* _Work to complete_:
Copy out only the span from the line with "parts.push(new THREE.IcosahedronGeometry(size, 0).rotateX(rnd()" to the end of the data, both ends kept, word for word.

Top of Source information

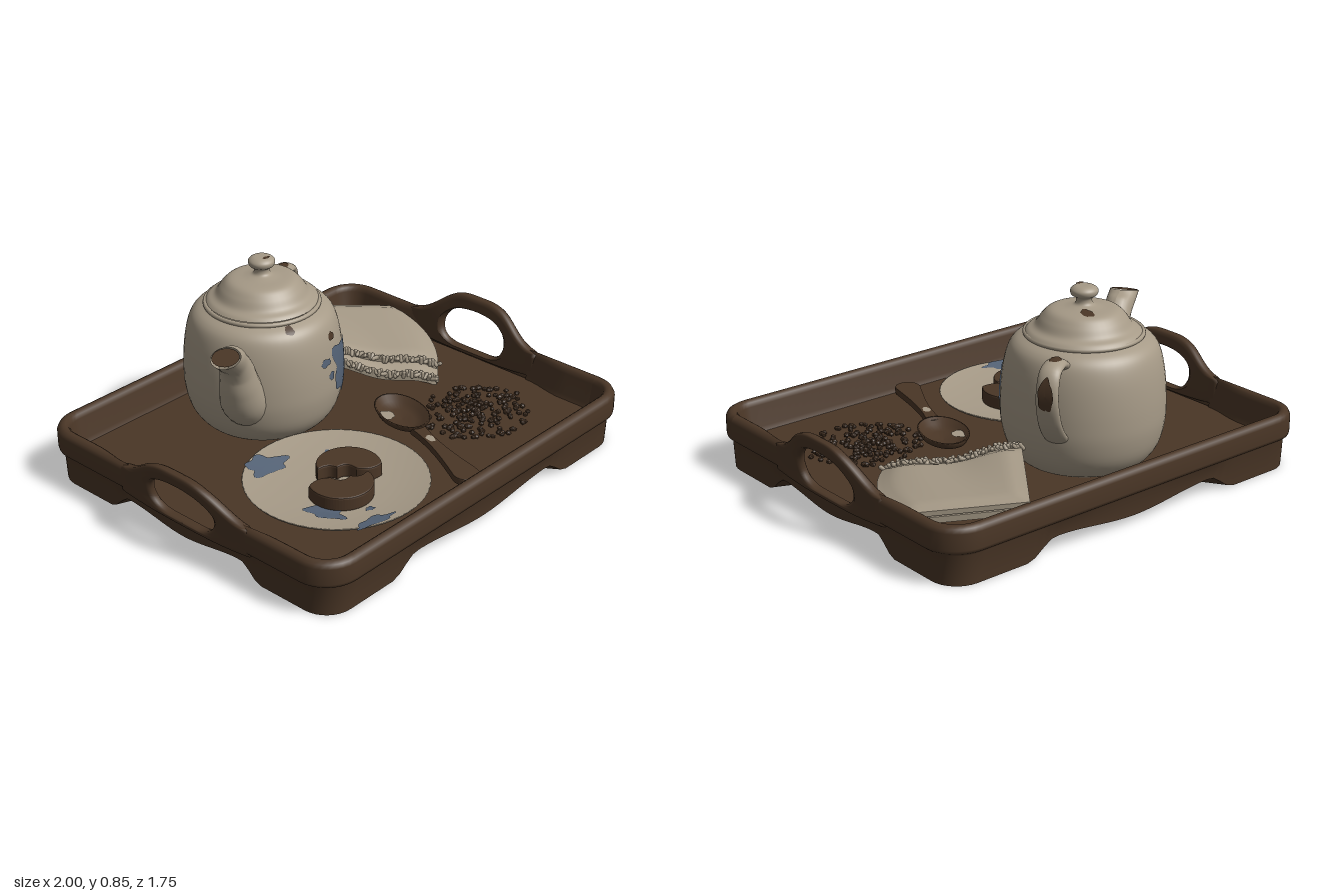
import * as THREE from 'three';
import { mergeGeometries } from 'three/addons/utils/BufferGeometryUtils.js';

const mat = (name, color) => new THREE.MeshStandardMaterial({ name, color, side: THREE.DoubleSide });
const V = (x, y, z) => new THREE.Vector3(x, y, z);
const V2 = (x, y) => new THREE.Vector2(x, y);
const smooth = (t) => THREE.MathUtils.smoothstep(t, 0, 1);
const FLOOR = 0.11;

function add(parent, name, geo, material, x = 0, y = 0, z = 0) {
  const m = new THREE.Mesh(geo, material);
  m.name = name;
  m.position.set(x, y, z);
  parent.add(m);
  return m;
}

function seeded(seed) {
  let s = seed;
  return () => (s = (s * 16807) % 2147483647) / 2147483647;
}

// surface from a rule: fn(row, col) -> [x, y, z]
function grid(rows, cols, fn, skip = () => false) {
  const pos = [], idx = [];
  for (let i = 0; i <= rows; i++) for (let j = 0; j <= cols; j++) pos.push(...fn(i, j));
  for (let i = 0; i < rows; i++) for (let j = 0; j < cols; j++) {
    if (skip(i, j)) continue;
    const a = i * (cols + 1) + j, b = a + cols + 1;
    idx.push(a, a + 1, b, a + 1, b + 1, b);
  }
  const g = new THREE.BufferGeometry();
  g.setAttribute('position', new THREE.Float32BufferAttribute(pos, 3));
  g.setIndex(idx);
  g.computeVertexNormals();
  return g;
}

// irregular spot, laid on a surface by map(u, v); rough sets how ragged it is
function blob(cu, cv, ru, rv, seed, map, rough = 0.35) {
  const w = (t) => 0.9 + rough * (0.4 * Math.sin(3 * t + seed) + 0.4 * Math.sin(5 * t + seed * 2.3) + 0.2 * Math.sin(8 * t + seed));
  return grid(4, 40, (i, j) => {
    const t = j / 40 * Math.PI * 2, k = i / 4 * w(t);
    return map(cu + ru * k * Math.cos(t), cv + rv * k * Math.sin(t));
  });
}

// linear lookup of x at height y along profile points
function lookup(pts, y) {
  for (let i = 1; i < pts.length; i++) {
    const a = pts[i - 1], b = pts[i];
    if (y <= b.y) return a.x + (b.x - a.x) * (y - a.y) / (b.y - a.y);
  }
  return pts[pts.length - 1].x;
}

function tray(root, brown) {
  const g = new THREE.Group();
  g.name = 'tray';
  g.rotation.y = 0.1;
  root.add(g);
  const A = 0.79, B = 0.65, R = 0.15;
  // rounded outline with a scalloped lower edge
  const ring = [];
  const sx = [1, -1, -1, 1], sz = [1, 1, -1, -1];
  const skirt = (u) => u > 1 ? 0 : u > 0.75 ? 0.07 * smooth((1 - u) / 0.25) : 0.035 + 0.035 * smooth(u / 0.75);
  for (let k = 0; k < 4; k++) {
    for (let i = 0; i <= 8; i++) {
      const t = (k + i / 8) * Math.PI / 2;
      ring.push({ x: A * sx[k], z: B * sz[k], nx: Math.cos(t), nz: Math.sin(t), low: 0, s: 9 });
    }
    const n = (k + 1) % 4, t = n * Math.PI / 2, side = k % 2 === 1;
    for (let i = 1; i < 40; i++) {
      const x = A * (sx[k] + (sx[n] - sx[k]) * i / 40), z = B * (sz[k] + (sz[n] - sz[k]) * i / 40);
      ring.push({ x, z, nx: Math.cos(t), nz: Math.sin(t), low: skirt(side ? Math.abs(z) / 0.42 : Math.abs(x) / 0.55), s: side ? Math.abs(z) : 9 });
    }
  }
  ring.push(ring[0]);
  const prof = [[0.03, 0], [0.024, 0.125], [0.003, 0.142], [0, 0.155], [0, 0.222], [0.008, 0.238], [0.022, 0.246],
    [0.036, 0.246], [0.047, 0.238], [0.054, 0.22], [0.072, 0.13], [0.082, FLOOR - 0.002]];
  const cols = ring.length - 1;
  add(g, 'trayWall', grid(prof.length - 1, cols, (i, j) => {
    const p = ring[j], thin = 1 - 0.4 * smooth((0.5 - p.s) / 0.2);
    const d = R - prof[i][0] * (i > 6 ? thin : 1);
    return [p.x + p.nx * d, i ? prof[i][1] : p.low, p.z + p.nz * d];
  }, (i, j) => i > 0 && ring[j].s < 0.3 && ring[j + 1].s < 0.3), brown);
  // underside folding toward the middle
  add(g, 'trayUnderside', grid(1, cols, (i, j) => {
    const p = ring[j], d = R - 0.03;
    return i ? [0, 0.022, 0] : [p.x + p.nx * d, p.low, p.z + p.nz * d];
  }), brown);
  const floor = new THREE.Shape(ring.slice(0, -1).map((p) => V2(p.x + p.nx * 0.11, p.z + p.nz * 0.11)));
  add(g, 'trayFloor', new THREE.ShapeGeometry(floor).rotateX(Math.PI / 2).scale(1, -1, 1), brown, 0, FLOOR).geometry.computeVertexNormals();
  // arched handles: a rounded band between grip hole and outer edge, leaning outward
  const band = [[0.1, 0], [0, 0.01], [0, 0.031], [0.1, 0.041], [0.35, 0.041], [0.65, 0.041], [0.9, 0.041], [1, 0.031], [1, 0.01], [0.9, 0], [0.65, 0], [0.35, 0], [0.1, 0]];
  for (const s of [1, -1]) {
    const top = s > 0 ? 0.376 : 0.357, h = top - 0.062;
    const outer = new THREE.Path();
    outer.moveTo(0, 0.11);
    outer.bezierCurveTo(0.15, 0.11, 0.25, 0.115, 0.36, 0.125);
    outer.lineTo(0.36, 0.238);
    outer.bezierCurveTo(0.22, 0.25, 0.2, top, 0.04, top);
    outer.lineTo(-0.04, top);
    outer.bezierCurveTo(-0.2, top, -0.22, 0.25, -0.36, 0.238);
    outer.lineTo(-0.36, 0.125);
    outer.bezierCurveTo(-0.25, 0.115, -0.15, 0.11, 0, 0.11);
    const hole = new THREE.Path();
    hole.moveTo(0, 0.128);
    hole.lineTo(0.08, 0.128);
    hole.bezierCurveTo(0.2, 0.135, 0.21, 0.26, 0.1, h - 0.01);
    hole.quadraticCurveTo(0, h + 0.012, -0.1, h - 0.01);
    hole.bezierCurveTo(-0.21, 0.26, -0.2, 0.135, -0.08, 0.128);
    hole.lineTo(0, 0.128);
    const N = 96, O = outer.getSpacedPoints(N), H = hole.getSpacedPoints(N);
    add(g, s > 0 ? 'leftTrayHandle' : 'rightTrayHandle', grid(band.length - 1, N, (i, j) => {
      const p = H[j].clone().lerp(O[j], band[i][0]);
      const lean = 0.2 * Math.max(0, p.y - 0.17) * smooth((0.37 - Math.abs(p.x)) / 0.25);
      return [s * (0.899 + band[i][1] + lean), p.y, p.x];
    }), brown, 0, 0, -0.03 * s);
  }
}

function teapot(root, cream, brown, blue) {
  const g = new THREE.Group();
  g.name = 'teapot';
  g.position.set(-0.14, 0, -0.33);
  root.add(g);
  const key = [[0.2, FLOOR], [0.26, 0.135], [0.31, 0.2], [0.333, 0.29], [0.336, 0.38], [0.33, 0.47], [0.318, 0.545], [0.3, 0.6], [0.275, 0.63], [0.24, 0.648]];
  const body = new THREE.SplineCurve(key.map((p) => V2(...p))).getPoints(40);
  add(g, 'teapotBody', new THREE.LatheGeometry([V2(0, FLOOR), ...body], 56), cream);
  const rim = add(g, 'teapotRim', new THREE.TorusGeometry(0.236, 0.01, 10, 56), cream, 0, 0.655);
  rim.rotation.x = Math.PI / 2;
  const lid = new THREE.SplineCurve([[0.235, 0.662], [0.222, 0.674], [0.195, 0.69], [0.17, 0.725], [0.135, 0.755], [0.07, 0.765],
    [0.037, 0.775], [0.033, 0.798], [0.052, 0.813], [0.055, 0.833], [0.035, 0.848], [0, 0.85]].map((p) => V2(...p)));
  add(g, 'teapotLid', new THREE.LatheGeometry(lid.getPoints(60), 48), cream, 0.008, 0, -0.008);

  // spout and handle lie on one line through the pot
  const arm = new THREE.Group();
  arm.name = 'spoutAndHandle';
  arm.rotation.y = -2.53;
  g.add(arm);
  // tube in the xy plane; radius(t) gives in-plane radius, breadth and how level the section is
  const sweep = (pts, radius, rows) => {
    const c = new THREE.CatmullRomCurve3(pts);
    return grid(rows, 24, (i, j) => {
      const t = i / rows, p = c.getPoint(t), d = c.getTangent(t), a = j / 24 * Math.PI * 2, [rn, rb, level] = radius(t);
      const n = V(-d.y, d.x, 0).lerp(V(-0.97, 0.24, 0), level).normalize();
      return [p.x + n.x * Math.cos(a) * rn, p.y + n.y * Math.cos(a) * rn, Math.sin(a) * rb];
    });
  };
  add(arm, 'spout', sweep([V(0.22, 0.3, 0), V(0.31, 0.36, 0), V(0.36, 0.45, 0), V(0.39, 0.53, 0), V(0.445, 0.6, 0), V(0.54, 0.663, 0)],
    (t) => {
      const r = 0.05 + 0.065 * (1 - t) ** 1.3, end = smooth((t - 0.75) / 0.25);
      return [r + 0.015 * end, r + 0.01 * end, end];
    }, 36), cream);
  add(arm, 'spoutOpening', new THREE.CircleGeometry(0.055, 24).rotateX(-Math.PI / 2).rotateZ(-0.245), brown, 0.54, 0.665);
  add(arm, 'teapotHandle', sweep([V(-0.27, 0.6, 0), V(-0.33, 0.63, 0), V(-0.405, 0.615, 0), V(-0.435, 0.53, 0), V(-0.41, 0.43, 0), V(-0.365, 0.36, 0), V(-0.3, 0.3, 0)],
    (t) => [0.022, 0.04 + 0.012 * t, 0], 40), cream);

  // painted splashes and worn chips wrapped on the body (angle from the front, height)
  const wrap = (a, y) => { const r = lookup(body, y) + 0.004; return [r * Math.sin(a), y, r * Math.cos(a)]; };
  const marks = [[0.65, 0.4, 0.35, 0.125, 1, blue, 0.35], [0.19, 0.465, 0.1, 0.02, 2, blue, 0.2], [0.29, 0.395, 0.06, 0.022, 5, blue, 0.2],
    [0.38, 0.56, 0.075, 0.019, 3, brown, 0.12], [-0.27, 0.635, 0.08, 0.014, 4, brown, 0.12]];
  marks.forEach(([a, y, ra, ry, s, m, k]) => add(g, m === blue ? 'paintSplash' : 'chip', blob(a, y, ra, ry, s, wrap, k), m));
  add(g, 'lidChip', blob(0.053, -0.09, 0.026, 0.037, 2, (x, z) => [x, 0.782 - 0.17 * Math.hypot(x, z), z], 0.12), brown);
  add(g, 'knobChip', blob(0, 0, 0.02, 0.01, 2, (x, z) => [x + 0.01, 0.852, z + 0.02], 0.12), brown);
  add(arm, 'handleChip', blob(0, 0.54, 0.034, 0.075, 3, (z, y) => [-0.46 + 2.6 * (y - 0.54) ** 2, y, z], 0.12), brown);
  add(arm, 'handleTopChip', blob(-0.345, 0, 0.035, 0.025, 3, (x, z) => [x, 0.655 - 2 * (x + 0.345) ** 2 - 6 * z * z, z], 0.12), brown);
}

function plate(root, cream, brown, blue) {
  const g = new THREE.Group();
  g.name = 'plateWithBiscuits';
  g.position.set(-0.305, 0, 0.315);
  root.add(g);
  const heightAt = (r) => 0.13 + Math.max(0, r - 0.22) * 0.2;
  const pts = [[0, FLOOR], [0.22, FLOOR], [0.372, 0.152], [0.378, 0.16], [0.372, heightAt(0.372)], [0.22, 0.13], [0, 0.13]];
  add(g, 'plate', new THREE.LatheGeometry(pts.map((p) => V2(...p)), 56), cream);
  const lay = (x, z) => [x, heightAt(Math.hypot(x, z)) + 0.004, z];
  [[-0.14, -0.27, 0.105, 0.065, 1], [0.14, -0.15, 0.045, 0.06, 2], [-0.02, 0.02, 0.05, 0.03, 4], [-0.17, 0.13, 0.07, 0.09, 3],
    [-0.1, 0.33, 0.1, 0.035, 6], [-0.03, 0.23, 0.022, 0.018, 5]].forEach((p) => add(g, 'plateSplash', blob(...p, lay), blue));
  // round biscuits with a scalloped bite
  const s = new THREE.Shape();
  s.absarc(0, 0, 0.127, -0.7, 2.7, false);
  s.quadraticCurveTo(-0.06, 0.06, -0.05, 0.015);
  s.quadraticCurveTo(0.01, 0.02, 0.005, -0.045);
  s.quadraticCurveTo(0.035, -0.095, 0.097, -0.082);
  const geo = new THREE.ExtrudeGeometry(s, { depth: 0.045, bevelSize: 0.006, bevelThickness: 0.008, bevelSegments: 2, curveSegments: 20 }).rotateX(-Math.PI / 2);
  add(g, 'biscuit', geo, brown, 0.075, 0.138, -0.01);
  add(g, 'biscuit', geo, brown, -0.035, 0.138, 0.066).rotation.y = -2.85;
}

function napkin(root, cream) {
  const g = new THREE.Group();
  g.name = 'napkin';
  root.add(g);
  const A = V(0.185, 0.28, -0.36), B = V(0.46, 0.265, -0.82), C = V(0.84, 0.225, -0.58), D = V(0.59, 0.165, -0.025);
  const at = (u, v, drop = 0) => {
    const p = A.clone().lerp(D, u).lerp(B.clone().lerp(C, u), v);
    const bow = Math.max(0, u * 4 * v * (1 - v));
    p.x += 0.075 * bow;
    p.z += 0.03 * bow;
    p.y += 0.012 * Math.sin(u * 9 + v * 2) * (1 - v) - drop;
    return p;
  };
  // two folded layers with rounded edges
  [[0.13, 0, 0.035], [0, 0.025, 0.04]].forEach(([v0, drop, thick], k) => {
    const N = 24;
    const side = (t) => (i, j) => {
      const u = i / N, v = j / N, e = Math.min(u, 1 - u, v, 1 - v);
      const p = at(u, v0 + (1 - v0) * v, drop + t * thick + (t ? 0 : 0.015 * (1 - smooth(e * 8))));
      return [p.x, p.y, p.z];
    };
    const edge = (i, j) => {
      const q = j / N * 4, f = q % 1, n = Math.floor(q) % 4;
      const uv = [[f, 0], [1, f], [1 - f, 1], [0, 1 - f]][n];
      return side(i)(uv[0] * N, uv[1] * N);
    };
    add(g, k ? 'lowerFold' : 'upperFold', grid(N, N, side(0)), cream);
    add(g, 'foldUnderside', grid(N, N, side(1)), cream);
    add(g, 'foldEdge', grid(1, N * 2, (i, j) => edge(i, j / 2)), cream);
    // knotted fringe
    const rnd = seeded(11 + k), knots = [];
    for (let i = 0; i < 44; i++) {
      const p = at(i / 43, v0 - 0.01 + 0.025 * rnd(), drop + 0.01);
      const kn = new THREE.CapsuleGeometry(0.009, 0.02, 3, 6).rotateX(Math.PI / 2 * rnd()).rotateY(rnd() * 3);
      knots.push(kn.translate(p.x, p.y, p.z));
    }
    add(g, 'fringe', mergeGeometries(knots), cream);
  });
}

function spoon(root, brown, cream) {
  const g = new THREE.Group();
  g.name = 'spoon';
  g.position.set(0.25, FLOOR, 0.11);
  g.rotation.y = -0.27;
  root.add(g);
  const pts = [[0, 0], [0.06, 0.01], [0.092, 0.03], [0.104, 0.055], [0.096, 0.057], [0.08, 0.035], [0.05, 0.02], [0, 0.014]];
  add(g, 'spoonBowl', new THREE.LatheGeometry(pts.map((p) => V2(...p)), 32).scale(1, 1, 1.55), brown);
  const s = new THREE.Shape();
  s.moveTo(-0.028, 0.14);
  s.bezierCurveTo(-0.01, 0.28, -0.03, 0.4, -0.052, 0.54);
  s.bezierCurveTo(-0.052, 0.615, 0.052, 0.615, 0.052, 0.54);
  s.bezierCurveTo(0.03, 0.4, 0.01, 0.28, 0.028, 0.14);
  add(g, 'spoonHandle', new THREE.ExtrudeGeometry(s, { depth: 0.02, bevelSize: 0.004, bevelThickness: 0.006, bevelSegments: 2 }).rotateX(Math.PI / 2), brown, 0, 0.045);
  const flat = (y) => (x, z) => [x, y, z];
  add(g, 'bowlWornSpot', blob(-0.06, -0.02, 0.034, 0.042, 2, flat(0.04), 0.12), cream);
  add(g, 'handleWornSpot', blob(0, 0.25, 0.018, 0.03, 4, flat(0.053), 0.12), cream);
}

function seeds(root, brown) {
  const rnd = seeded(77), parts = [];
  for (let i = 0; i < 200; i++) {
    const a = rnd() * Math.PI * 2, r = Math.pow(rnd(), 0.75), size = 0.01 + 0.004 * rnd();
    const x = 0.54 + 0.25 * r * Math.cos(a), z = 0.265 + 0.22 * r * Math.sin(a);
    parts.push(new THREE.IcosahedronGeometry(size, 0).rotateX(rnd() * 3).scale(1.15, 0.9, 1).rotateY(a).translate(x, FLOOR + 0.008 + 0.015 * rnd() * (1 - r), z));
  }
  add(root, 'scatteredSeeds', mergeGeometries(parts), brown);
}

export function createModel() {
  const root = new THREE.Group();
  root.name = 'teaTray';
  const brown = mat('darkWood', 0x4a3626), cream = mat('cream', 0xa69a87), blue = mat('fadedBlue', 0x546275);
  tray(root, brown);
  teapot(root, cream, brown, blue);
  plate(root, cream, brown, blue);
  napkin(root, cream);
  spoon(root, brown, cream);
  seeds(root, brown);
  return root;
}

Bottom of Source information

* _Completed task_:
    parts.push(new THREE.IcosahedronGeometry(size, 0).rotateX(rnd() * 3).scale(1.15, 0.9, 1).rotateY(a).translate(x, FLOOR + 0.008 + 0.015 * rnd() * (1 - r), z));
  }
  add(root, 'scatteredSeeds', mergeGeometries(parts), brown);
}

export function createModel() {
  const root = new THREE.Group();
  root.name = 'teaTray';
  const brown = mat('darkWood', 0x4a3626), cream = mat('cream', 0xa69a87), blue = mat('fadedBlue', 0x546275);
  tray(root, brown);
  teapot(root, cream, brown, blue);
  plate(root, cream, brown, blue);
  napkin(root, cream);
  spoon(root, brown, cream);
  seeds(root, brown);
  return root;
}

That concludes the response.